So part of the JOBS Act now permits private firms, including start-ups, to seek equity investments without registering shares for sale, though only from accredited investors. But if implemented, other provisions of the law would allow entrepreneurs and others to use crowd sourcing or social media to troll for money from virtually any would-be private investor. And that’s not such a good thing.
Entrepreneurs are serious players in today’s innovation economy, leaders who can generate wealth, create jobs, and transform the lives of customers and employees alike. And yet only a few women can be found among the entrepreneurial elite. When you examine the venture-capital money going to fund the Biogens and Akamais of tomorrow, only 7 percent is won by female entrepreneurs. Although it is true that fewer women overall found businesses — and those they create tend to be in industries that don’t appeal to venture capitalists (VCs) — research shows that other factors are at play.
Each time I organize panels for my students at the MIT Sloan School of Management, I listen as VCs list their investment criteria: market size, competitive advantage, customer need. But when pressed about the uncertainties inherent in their evaluation, the VCs inevitably fall back on their assessment of the company’s leaders. “I ask myself: Is this a person I want to have breakfast, lunch, and dinner with,” one man told the class. “Are they the first person I think about when I get up in the morning?” asked another. This approach struck me more like a search for a soul mate than for a financial investment. In this process, female entrepreneurs fair poorly. Read More »

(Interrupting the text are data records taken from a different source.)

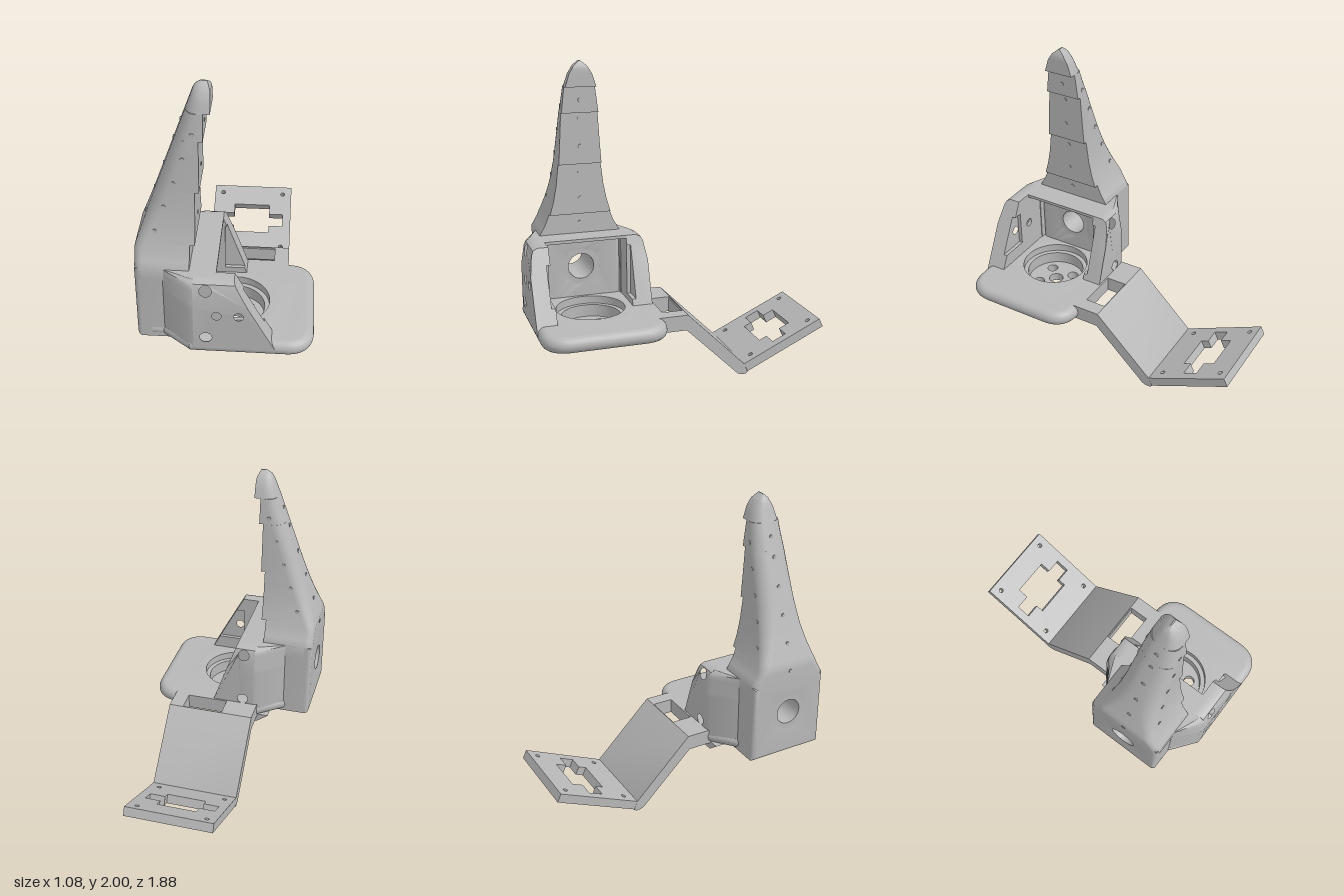
import * as THREE from 'three';
import { toCreasedNormals } from 'three/addons/utils/BufferGeometryUtils.js';

const grey = new THREE.MeshStandardMaterial({ color: 0xb8b8b8 });
grey.name = 'grey plastic';
const MID = 0.545; // z of the symmetry plane of hand and finger
const V = (x, y) => new THREE.Vector2(x, y);

function mesh(name, geo, parent) {
  const m = new THREE.Mesh(toCreasedNormals(geo, 0.6), grey);
  m.name = name;
  parent.add(m);
  return m;
}
const poly = pts => new THREE.Shape(pts.map(p => V(p[0], p[1])));
function addHole(shape, x, y, r) {
  shape.holes.push(new THREE.Path().absarc(x, y, r, 0, Math.PI * 2, true));
}
function extrude(shape, depth, bevel = 0) {
  return new THREE.ExtrudeGeometry(shape, {
    depth, curveSegments: 16, bevelEnabled: bevel > 0,
    bevelSize: bevel, bevelThickness: bevel, bevelSegments: 6,
  });
}
// Extrude along +x a shape drawn with (-z, y); along +y a shape drawn with (x, -z)
const alongX = (shape, x0, x1, bevel = 0) =>
  extrude(shape, x1 - x0 - 2 * bevel, bevel).rotateY(Math.PI / 2).translate(x0 + bevel, 0, 0);
const alongY = (shape, y0, y1, bevel = 0) =>
  extrude(shape, y1 - y0 - 2 * bevel, bevel).rotateX(-Math.PI / 2).translate(0, y0 + bevel, 0);
const lathe = pts => new THREE.LatheGeometry(pts.map(p => V(p[0], p[1])), 48);
const table = (t, y) => {
  let i = 1;
  while (i < t.length - 1 && y > t[i][0]) i++;
  const [a, b] = [t[i - 1], t[i]];
  return a[1] + (b[1] - a[1]) * THREE.MathUtils.clamp((y - a[0]) / (b[0] - a[0]), 0, 1);
};

// Finger profiles by height
const halfWidth = [[0.8, 0.265], [0.88, 0.265], [0.95, 0.225], [1.015, 0.2], [1.1, 0.175], [1.2, 0.155],
  [1.345, 0.138], [1.5, 0.128], [1.675, 0.118], [1.84, 0.098], [1.92, 0.073], [1.97, 0.042], [2, 0.004]];
const backX = [[0.8, -0.54], [0.98, -0.54], [1.95, -0.193], [1.98, -0.177], [2, -0.15]];
const steps = [[0.8, -0.21], [1.015, -0.18], [1.345, -0.155], [1.675, -0.13], [1.84, -0.09]];
const frontX = y => steps.filter(s => s[0] <= y + 1e-6).pop()[1] - Math.max(0, y - 1.96) * 0.5;

function fingerGeometry() {
  const rings = [];
  const ring = (y, xf) => {
    const w = table(halfWidth, y), xb = table(backX, y), up = THREE.MathUtils.smoothstep(y, 0.9, 1.3);
    const rx = Math.min(0.05 + 0.035 * up, (xf - xb) * 0.6);
    const rz = Math.min(0.05 + up * 0.05, w * 0.75);
    const half = [[xf, w]];
    for (let i = 0; i <= 6; i++) {
      const a = i / 6 * Math.PI / 2;
      half.push([xb + rx - rx * Math.sin(a), w - rz + rz * Math.cos(a)]);
    }
    const all = [...half, ...half.slice().reverse().map(p => [p[0], -p[1]])];
    rings.push(all.map(p => [p[0], y, MID + p[1]]));
  };
  const ys = [0.8, 0.88, 0.92, 0.95, 0.98, 1.015, 1.06, 1.1, 1.15, 1.2, 1.27, 1.345, 1.42, 1.5, 1.59, 1.675,
    1.76, 1.84, 1.88, 1.92, 1.95, 1.97, 1.985, 2];
  for (const y of ys) {
    if (steps.some((s, i) => i && s[0] === y)) ring(y, frontX(y - 0.001));
    ring(y, frontX(y));
  }
  const n = rings[0].length, idx = [];
  for (let r = 0; r < rings.length - 1; r++) for (let i = 0; i < n; i++) {
    const a = r * n + i, b = r * n + (i + 1) % n;
    idx.push(a, b, b + n, a, b + n, a + n);
  }
  const top = (rings.length - 1) * n;
  for (let i = 1; i < n - 1; i++) idx.push(top, top + i, top + i + 1, 0, i + 1, i);
  // Rings run clockwise seen from above, so every triangle is turned round
  for (let i = 0; i < idx.length; i += 3) [idx[i + 1], idx[i + 2]] = [idx[i + 2], idx[i + 1]];
  const g = new THREE.BufferGeometry();
  g.setAttribute('position', new THREE.Float32BufferAttribute(rings.flat(2), 3));
  g.setIndex(idx);
  return g;
}

// Side cheek, built for +z relative to the middle plane; top edge leans inwards
function cheek(name, topX, botX, notch, holes) {
  const g = new THREE.Group();
  g.name = name;
  const slope = y => botX + (topX - botX) * (y - 0.45) / 0.43;
  const lean = geo => {
    const p = geo.attributes.position;
    for (let i = 0; i < p.count; i++) {
      const d = table([[0.72, 0], [0.84, 0.02], [0.865, 0.032], [0.88, 0.06]], p.getY(i));
      if (p.getZ(i) > 0.3) p.setZ(i, p.getZ(i) - d);
    }
    return geo;
  };
  const levels = [0.4, 0.72, 0.84, 0.865, 0.88];
  const outer = poly([...levels.map(y => [-0.18, y]), ...levels.slice().reverse().map(y => [slope(y), y])]);
  [[-0.105, 0.825], [-0.105, 0.485]].forEach(h => addHole(outer, h[0], h[1], 0.036));
  holes.forEach(h => addHole(outer, h[0], h[1], 0.028));
  mesh('cheekWall', lean(extrude(outer, 0.105).translate(0, 0, 0.29)), g);
  const [nx, y0, y1] = notch;
  const inner = poly([[-0.25, 0.4], [slope(0.4), 0.4], [slope(y0), y0], [nx, y0], [nx, y1],
    [slope(y1), y1], [topX, 0.88], [-0.25, 0.88]]);
  holes.filter(h => h[0] < nx).forEach(h => addHole(inner, h[0], h[1], 0.028));
  mesh('cheekLining', extrude(inner, 0.025).translate(0, 0, 0.265), g);
  const pts = [[-0.37, -0.26], [-0.18, -0.26], [-0.18, -0.395], [-0.215, -0.385]];
  const wedge = new THREE.ExtrudeGeometry(poly(pts), { depth: 0.48, steps: 24, bevelEnabled: false });
  mesh('cheekWedge', lean(wedge.rotateX(-Math.PI / 2).translate(0, 0.4, 0)), g);
  g.position.z = MID;
  return g;
}

export function createModel() {
  const model = new THREE.Group();
  model.name = 'gripperFinger';

  // Palm plate with bullnose rim
  const plate = new THREE.Shape();
  plate.moveTo(-0.4, -0.33).lineTo(-0.36, -0.33).lineTo(-0.19, -0.2).lineTo(0.37, -0.2)
    .quadraticCurveTo(0.49, -0.2, 0.49, -0.32).lineTo(0.49, -0.77).quadraticCurveTo(0.49, -0.89, 0.37, -0.89)
    .lineTo(-0.19, -0.89).lineTo(-0.36, -0.76).lineTo(-0.4, -0.76);
  addHole(plate, 0.04, -MID, 0.272);
  mesh('palmPlate', alongY(plate, 0.35, 0.45, 0.0495), model);

  // Round socket under the plate, with a drilled floor
  mesh('socket', lathe([[0.2, 0.25], [0.2, 0.35], [0.275, 0.35], [0.275, 0.45], [0.22, 0.45], [0.22, 0.4],
    [0.19, 0.4], [0.19, 0.25], [0.2, 0.25]]), model).position.set(0.04, 0, MID);
  const floor = new THREE.Shape().absarc(0, 0, 0.195, 0, Math.PI * 2);
  addHole(floor, 0, 0, 0.048);
  for (const x of [-1, 1]) for (const z of [-1, 1]) addHole(floor, x * 0.085, z * 0.085, 0.036);
  mesh('socketFloor', alongY(floor, 0.265, 0.32), model).position.set(0.04, 0, MID);

  // Knuckle block with a round bore through it
  const block = poly([[-0.775, 0.38], [-0.31, 0.38], [-0.31, 0.85], [-0.775, 0.85]]);
  addHole(block, -MID, 0.655, 0.115);
  mesh('knuckleBlock', alongX(block, -0.54, -0.2, 0.03), model);
  const bore = lathe([[0.125, 0], [0.125, 0.34], [0.085, 0.34], [0.085, 0], [0.125, 0]]);
  mesh('bore', bore.rotateZ(-Math.PI / 2).translate(-0.54, 0.655, MID), model);

  // Tapered, stepped finger and its cross pins
  mesh('finger', fingerGeometry(), model);
  const pin = (name, length) => mesh(name, new THREE.CylinderGeometry(0.013, 0.013, length, 10), model);
  for (let i = 0; i < 5; i++) {
    const y = 1.095 + i * 0.155;
    const p = pin('sidePin', 2 * table(halfWidth, y) + 0.006);
    p.rotation.x = Math.PI / 2;
    p.position.set(-0.415 + i * 0.056, y, MID);
  }
  for (const y of [0.95, 1.12, 1.29, 1.46, 1.635, 1.755]) {
    const a = table(backX, y), b = frontX(y);
    const p = pin('frontPin', b - a + 0.008);
    p.rotation.z = Math.PI / 2;
    p.position.set((a + b) / 2, y, MID);
  }

  // Cheeks and the roof between them
  model.add(cheek('frontCheek', 0.06, 0.285, [0.055, 0.54, 0.78], [[-0.04, 0.655], [0.09, 0.655]]));
  const rear = cheek('rearCheek', -0.05, 0.1, [-0.04, 0.49, 0.82], []);
  rear.scale.z = -1;
  model.add(rear);
  mesh('roof', new THREE.BoxGeometry(0.17, 0.02, 0.54).translate(-0.135, 0.87, MID), model);

  // Small lug under the plate
  mesh('lug', extrude(poly([[-0.28, 0.36], [-0.2, 0.3], [-0.1, 0.3], [-0.1, 0.36]]), 0.11).translate(0, 0, 0.17), model);

  // Bracket root with a window, then the bent arm
  const root = poly([[-0.205, 0], [0.37, 0], [0.37, -0.2], [-0.205, -0.2]]);
  root.holes.push(new THREE.Path([V(0.005, -0.005), V(0.005, -0.14), V(0.275, -0.14), V(0.275, -0.005)]));
  mesh('bracketRoot', alongY(root, 0.35, 0.45), model);
  const arm = poly([[0, 0.45], [-0.01, 0.44], [-0.01, 0.35], [0.34, 0.01], [0.365, 0], [0.395, 0], [0.41, 0.012], [0.385, 0.07]]);
  mesh('bracketArm', alongX(arm, -0.205, 0.37), model);

  // Tilted mounting panel with a cross-shaped cutout and screw holes
  const tilt = Math.atan2(0.245, 0.53), u = z => (-z - 0.385) / Math.cos(tilt);
  const panel = poly([[-0.205, 0], [0.37, 0], [0.37, 0.584], [-0.205, 0.584]]);
  const cut = [[-0.15, -0.61], [-0.05, -0.61], [-0.05, -0.56], [0.21, -0.56], [0.21, -0.61], [0.31, -0.61],
    [0.31, -0.7], [0.21, -0.7], [0.21, -0.77], [-0.05, -0.77], [-0.05, -0.7], [-0.15, -0.7]];
  panel.holes.push(new THREE.Path(cut.map(p => V(p[0], u(p[1])))));
  for (const x of [-0.145, 0.305]) for (const z of [-0.86, -0.455]) addHole(panel, x, u(z), 0.015);
  const c = Math.cos(tilt), s = Math.sin(tilt);
  const frame = new THREE.Matrix4().makeBasis(new THREE.Vector3(1, 0, 0), new THREE.Vector3(0, s, -c), new THREE.Vector3(0, c, s));
  mesh('mountingPanel', extrude(panel, 0.06).translate(0, 0, -0.06).applyMatrix4(frame).translate(0, 0.07, -0.385), model);

  return model;
}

Wow. Imagine being invited to moderate a free-form discussion with the people who lived out the book “Bringing Down the House” and the movie “21.” It doesn’t get any better than this.
At Xconomy’s XSITE conference, I had the honor of moderating a reunion panel of the MIT Blackjack Team with two of the original members (Bill Kaplan and Jon Hirschtick) and two (Neelan Choksi and Semyon Dukach) who reconstituted the team in 1992. The team is known for its sophisticated card-counting techniques that outsmarted many casinos during the 1980s and 1990s.
Forget medical school or law school. These days, record numbers of high-school and college students say they aspire to be entrepreneurs. At Yale University, for example, over 20% of the undergraduates indicate that they are interested in pursuing entrepreneurship as a career. Compare that with 1980, the year I graduated from Harvard. I didn’t know what the word “entrepreneur” meant—and neither did any of my friends.
There is good reason for this trend. Traditional career paths no longer offer the security they once seemed to guarantee, and startups promise young people independence, control and the possibility of making good money.